Here in Maryland, the state has fully embraced Obamacare. It opened its own marketplace and expanded Medicaid. About 13% of the population in Maryland doesn't have any kind of insurance, according to the Centers for Disease Control and Prevention. That means nearly 750,000 people are probably not getting all the medical attention they need. About half that population is now eligible for Medicaid with the state's expansion.
In addition to navigators like Elliott, HeathCare Access Maryland also set up a call center. It's staffed seven days a week with people who can take calls in 200 different languages. Elliott says it's gotten a ton of calls this week. Only a few were angry (some people call not for help, but to vent about Obamacare).
"Mostly, the angry callers just want to be heard," Elliott says. "So, we listen to those too."
Most of the questions the navigators get involve the cost. With subsidies, the Department of Health and Human Services estimates the majority of people should be able to find coverage for $100 or less a month. Even a bare-bones policy covers preventive care like immunizations, mental health, rehab and other services.
Her navigator job, Elliott says, also has a side benefit. Her friends now call all the time.
"Even though they have jobs, some of them still don't have insurance," Elliott said. "A lot of my friends are calling me and saying 'OK, where do I need to go? What do I need to do? Can I come to your house?' We are at a place in life where you have a job, but you can't afford to buy a health plan. I think this is going to be a really good thing because now it's going to be really affordable to people."

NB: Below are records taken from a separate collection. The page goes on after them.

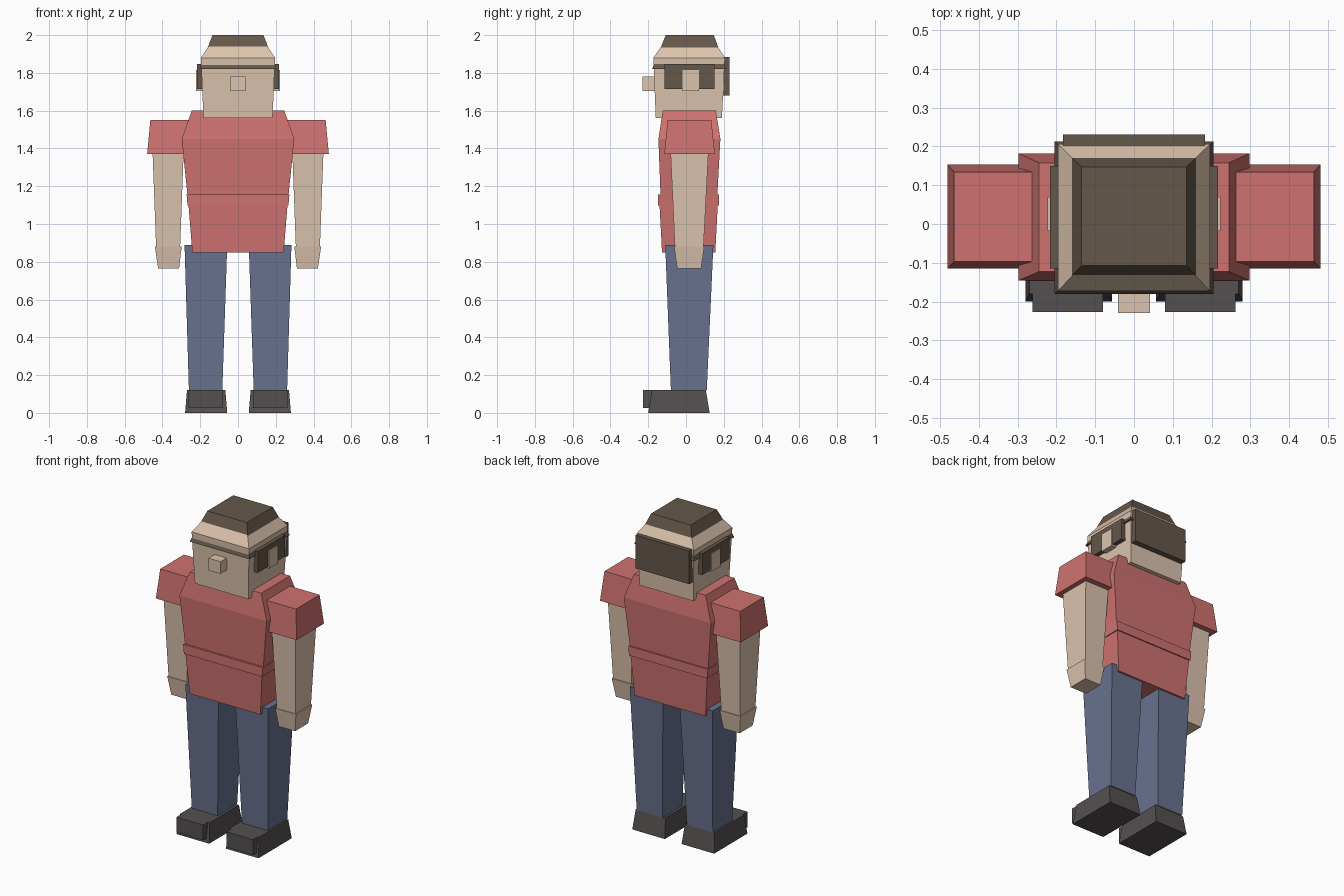
import bpy
import bmesh


def material(name, rgb):
    m = bpy.data.materials.new(name)
    m.diffuse_color = (*rgb, 1)
    return m


SKIN = material("skin", (0.72, 0.55, 0.42))
SHIRT = material("shirt", (0.62, 0.17, 0.16))
JEANS = material("jeans", (0.14, 0.17, 0.28))
HAIR = material("hair", (0.13, 0.095, 0.07))
SHOE = material("shoe", (0.09, 0.08, 0.08))


def block(name, mat, *levels):
    """Stack rectangular sections (z, x0, x1, y0, y1) into one tapered solid."""
    bm = bmesh.new()
    rings = [[bm.verts.new((x, y, z)) for x, y in
              ((x0, y0), (x1, y0), (x1, y1), (x0, y1))]
             for z, x0, x1, y0, y1 in levels]
    for low, high in zip(rings, rings[1:]):
        for i in range(4):
            j = (i + 1) % 4
            bm.faces.new((low[i], low[j], high[j], high[i]))
    bm.faces.new(rings[0][::-1])
    bm.faces.new(rings[-1])
    mesh = bpy.data.meshes.new(name)
    bm.to_mesh(mesh)
    bm.free()
    mesh.materials.append(mat)
    obj = bpy.data.objects.new(name, mesh)
    bpy.context.collection.objects.link(obj)
    return obj


def pair(name, mat, *levels):
    """A block mirrored to both sides of the body."""
    obj = block(name, mat, *levels)
    obj.modifiers.new("mirror", 'MIRROR').use_axis[0] = True
    return obj


def centred(name, mat, *levels):
    """A block symmetric about x = 0, given as (z, half_width, y0, y1)."""
    return block(name, mat, *[(z, -w, w, y0, y1) for z, w, y0, y1 in levels])


# Shoes and toe caps
pair("shoes", SHOE, (0, 0.057, 0.28, -0.20, 0.125), (0.12, 0.067, 0.27, -0.18, 0.105))
pair("toe_caps", SHOE, (0.025, 0.08, 0.262, -0.227, -0.15), (0.12, 0.08, 0.262, -0.227, -0.15))

# Trouser legs
pair("legs", JEANS, (0.12, 0.083, 0.26, -0.08, 0.11), (0.89, 0.057, 0.283, -0.11, 0.145))

# Shirt: waist, band, chest with sloped shoulders, sleeves
centred("waist", SHIRT, (0.85, 0.242, -0.127, 0.155), (1.10, 0.262, -0.14, 0.168))
centred("shirt_band", SHIRT, (1.098, 0.267, -0.147, 0.175), (1.155, 0.272, -0.147, 0.175))
centred("chest", SHIRT, (1.10, 0.262, -0.133, 0.163), (1.45, 0.298, -0.146, 0.182),
        (1.60, 0.245, -0.123, 0.158))
pair("sleeves", SHIRT, (1.37, 0.24, 0.481, -0.115, 0.153), (1.55, 0.255, 0.464, -0.097, 0.134))

# Bare arms and hands
pair("arms", SKIN, (0.86, 0.307, 0.433, -0.058, 0.092), (1.40, 0.287, 0.453, -0.083, 0.12))
pair("hands", SKIN, (0.765, 0.312, 0.423, -0.047, 0.08), (0.88, 0.298, 0.44, -0.063, 0.097))

# Head with sloped crown, nose and ears
centred("head", SKIN, (1.56, 0.183, -0.16, 0.19), (1.88, 0.196, -0.173, 0.206),
        (1.94, 0.157, -0.131, 0.168))
centred("nose", SKIN, (1.705, 0.041, -0.229, -0.15), (1.78, 0.041, -0.229, -0.15))
pair("ears", SKIN, (1.705, 0.18, 0.223, -0.018, 0.07), (1.815, 0.18, 0.223, -0.018, 0.07))

# Hair: sloped cap, side panels and back panel
centred("hair_cap", HAIR, (1.82, 0.205, -0.18, 0.213), (2.0, 0.135, -0.107, 0.147))
pair("hair_sides", HAIR, (1.715, 0.18, 0.217, -0.115, 0.15), (1.847, 0.18, 0.217, -0.115, 0.15))
centred("hair_back", HAIR, (1.68, 0.183, 0.19, 0.231), (1.885, 0.183, 0.19, 0.231))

Toward the end of his visit, Teklehaimanot's smartphone still hadn't connected with the Maryland marketplace. He hasn't signed up for a new plan yet, but he does have more information. He has until December 14 to sign up if he wants his family to have coverage starting January 1.